Common symptoms include shoulder pain radiating to the neck or the arm. Pain increases while reaching overhead or behind the back, lifting, pulling, or sleeping on the affected side. Weakness of the arm is a common complaint. Most patients are able to perform activities required for daily living. However, patients with full thickness tears may be limited in their activities due to pain and weakness.
Diagnosing Rotator Cuff Disease
During a physical exam, the doctor will ask patients to perform various activities with their arm. Careful evaluations help the doctor diagnose impingement or rotator cuff tears. If your doctor suspects a tear, additional tests may be necessary to confirm and distinguish between a partial or complete tear.
An injection with a local anesthetic (eg lidocaine) can help the doctor distinguish between impingement syndrome, rotator cuff tears and other conditions, which mimic these. Radiographs can reveal signs of arthritis, fractures and bone spurs on the acromion causing irritation. Radiographs also reveal changes in position of the humerus and acromion suggestive of rotator cuff tears. However, radiographs cannot be used to visualize the rotator cuff itself or the underlying bursa, and advanced soft tissue imaging is frequently required. MRI is well suited for imaging soft tissues and to specifically evaluate the rotator cuff and the general shoulder.
Conservative Treatment May be Effective
Treating rotator cuff disease depends on the severity of symptoms and functional activity requirements. Dr Thomas F Holovacs, shoulder surgeon at the Massachusetts General Hospital and member of the Harvard Shoulder Service states, “a majority of patients will benefit from resting the shoulder, applying ice and using non-steroidal medications such as ibuprofen and naproxen to reduce pain. Subacromial injections of local anesthetic and corticosteroids can be effective in reducing shoulder inflammation.” A change in activities is often required.
Depending upon the type and level of injury, your doctor will coordinate with physical therapists and develop a customized protocol to strengthen the rotator cuff tendons and help you regain range of arm motion.
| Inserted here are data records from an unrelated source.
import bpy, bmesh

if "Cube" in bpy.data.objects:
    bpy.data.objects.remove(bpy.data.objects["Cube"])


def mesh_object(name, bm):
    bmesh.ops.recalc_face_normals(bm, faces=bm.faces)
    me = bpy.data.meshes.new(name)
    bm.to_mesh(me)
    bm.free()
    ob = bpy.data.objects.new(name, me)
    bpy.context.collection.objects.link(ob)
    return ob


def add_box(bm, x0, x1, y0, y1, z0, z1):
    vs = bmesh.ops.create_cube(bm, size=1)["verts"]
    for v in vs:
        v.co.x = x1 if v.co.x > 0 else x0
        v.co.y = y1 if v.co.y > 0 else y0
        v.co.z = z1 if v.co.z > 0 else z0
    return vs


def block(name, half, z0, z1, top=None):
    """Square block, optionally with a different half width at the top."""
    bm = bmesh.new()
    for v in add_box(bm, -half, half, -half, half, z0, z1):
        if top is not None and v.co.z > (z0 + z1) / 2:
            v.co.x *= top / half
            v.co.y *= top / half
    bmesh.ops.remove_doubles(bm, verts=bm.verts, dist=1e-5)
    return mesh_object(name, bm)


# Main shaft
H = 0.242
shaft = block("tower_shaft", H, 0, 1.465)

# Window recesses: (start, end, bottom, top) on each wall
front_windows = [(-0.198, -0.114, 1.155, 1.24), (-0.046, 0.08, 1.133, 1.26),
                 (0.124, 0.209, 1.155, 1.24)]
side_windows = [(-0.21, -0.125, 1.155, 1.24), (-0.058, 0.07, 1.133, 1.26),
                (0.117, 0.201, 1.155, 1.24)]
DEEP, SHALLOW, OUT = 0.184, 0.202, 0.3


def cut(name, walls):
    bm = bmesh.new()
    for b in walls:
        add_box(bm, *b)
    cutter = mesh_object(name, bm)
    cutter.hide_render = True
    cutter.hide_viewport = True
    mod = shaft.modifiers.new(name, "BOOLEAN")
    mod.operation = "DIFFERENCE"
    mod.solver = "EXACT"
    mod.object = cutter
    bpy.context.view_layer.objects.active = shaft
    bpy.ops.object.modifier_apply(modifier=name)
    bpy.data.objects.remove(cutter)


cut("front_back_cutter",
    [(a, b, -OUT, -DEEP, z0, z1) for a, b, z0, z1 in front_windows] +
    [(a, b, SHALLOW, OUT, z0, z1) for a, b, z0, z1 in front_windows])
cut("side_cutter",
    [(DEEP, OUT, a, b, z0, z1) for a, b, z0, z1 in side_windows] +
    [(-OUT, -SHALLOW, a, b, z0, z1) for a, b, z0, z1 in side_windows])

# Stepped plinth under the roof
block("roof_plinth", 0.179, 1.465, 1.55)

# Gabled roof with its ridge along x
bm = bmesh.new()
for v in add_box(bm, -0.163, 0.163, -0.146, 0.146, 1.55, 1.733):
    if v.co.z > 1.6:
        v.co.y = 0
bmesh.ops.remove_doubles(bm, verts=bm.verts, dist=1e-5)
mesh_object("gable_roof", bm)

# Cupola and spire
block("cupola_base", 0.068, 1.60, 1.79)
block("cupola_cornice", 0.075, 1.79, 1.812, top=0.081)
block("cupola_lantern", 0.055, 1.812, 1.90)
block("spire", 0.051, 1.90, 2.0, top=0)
Some Patients May Need Surgery
A small percentage of patients with impingement, whose symptoms have not improved after conservative treatment, may benefit from minimally invasive surgical intervention. Using arthroscopic techniques performed through small ports in the shoulder, the irritated and inflamed bursa sac is removed, relieving pain and restoring function. During the procedure, the acromion bone is often smoothened to prevent impingement from reoccurring. Some surgeons believe that impingement is a sequelae of rotator cuff weakness, and in the case of a full-thickness rotator cuff tear, repairing the torn tendon is sufficient to relieve impingement.
Conservative treatments are less effective in patients with large rotator cuff tears, and in those with significant weakness in the arm and shoulder, hindering daily activities.
Often rotator cuff tears can be repaired using arthroscopy, a minimally invasive procedures. Successful repair reduces pain, and improves function and strength in greater than 80% of patients. Infection due to surgery and permanent stiffness remain complications in a small fraction of patients.
“Rotator cuff disease continues to plague our society for a variety of reasons including increased participation in sports and aging of our population. Frequently, rotator cuff disease can be managed conservatively. When conservative measures fail, arthroscopic surgery is a minimally invasive technique designed to return the patient to a painless, full, active lifestyle” adds Dr Holovacs.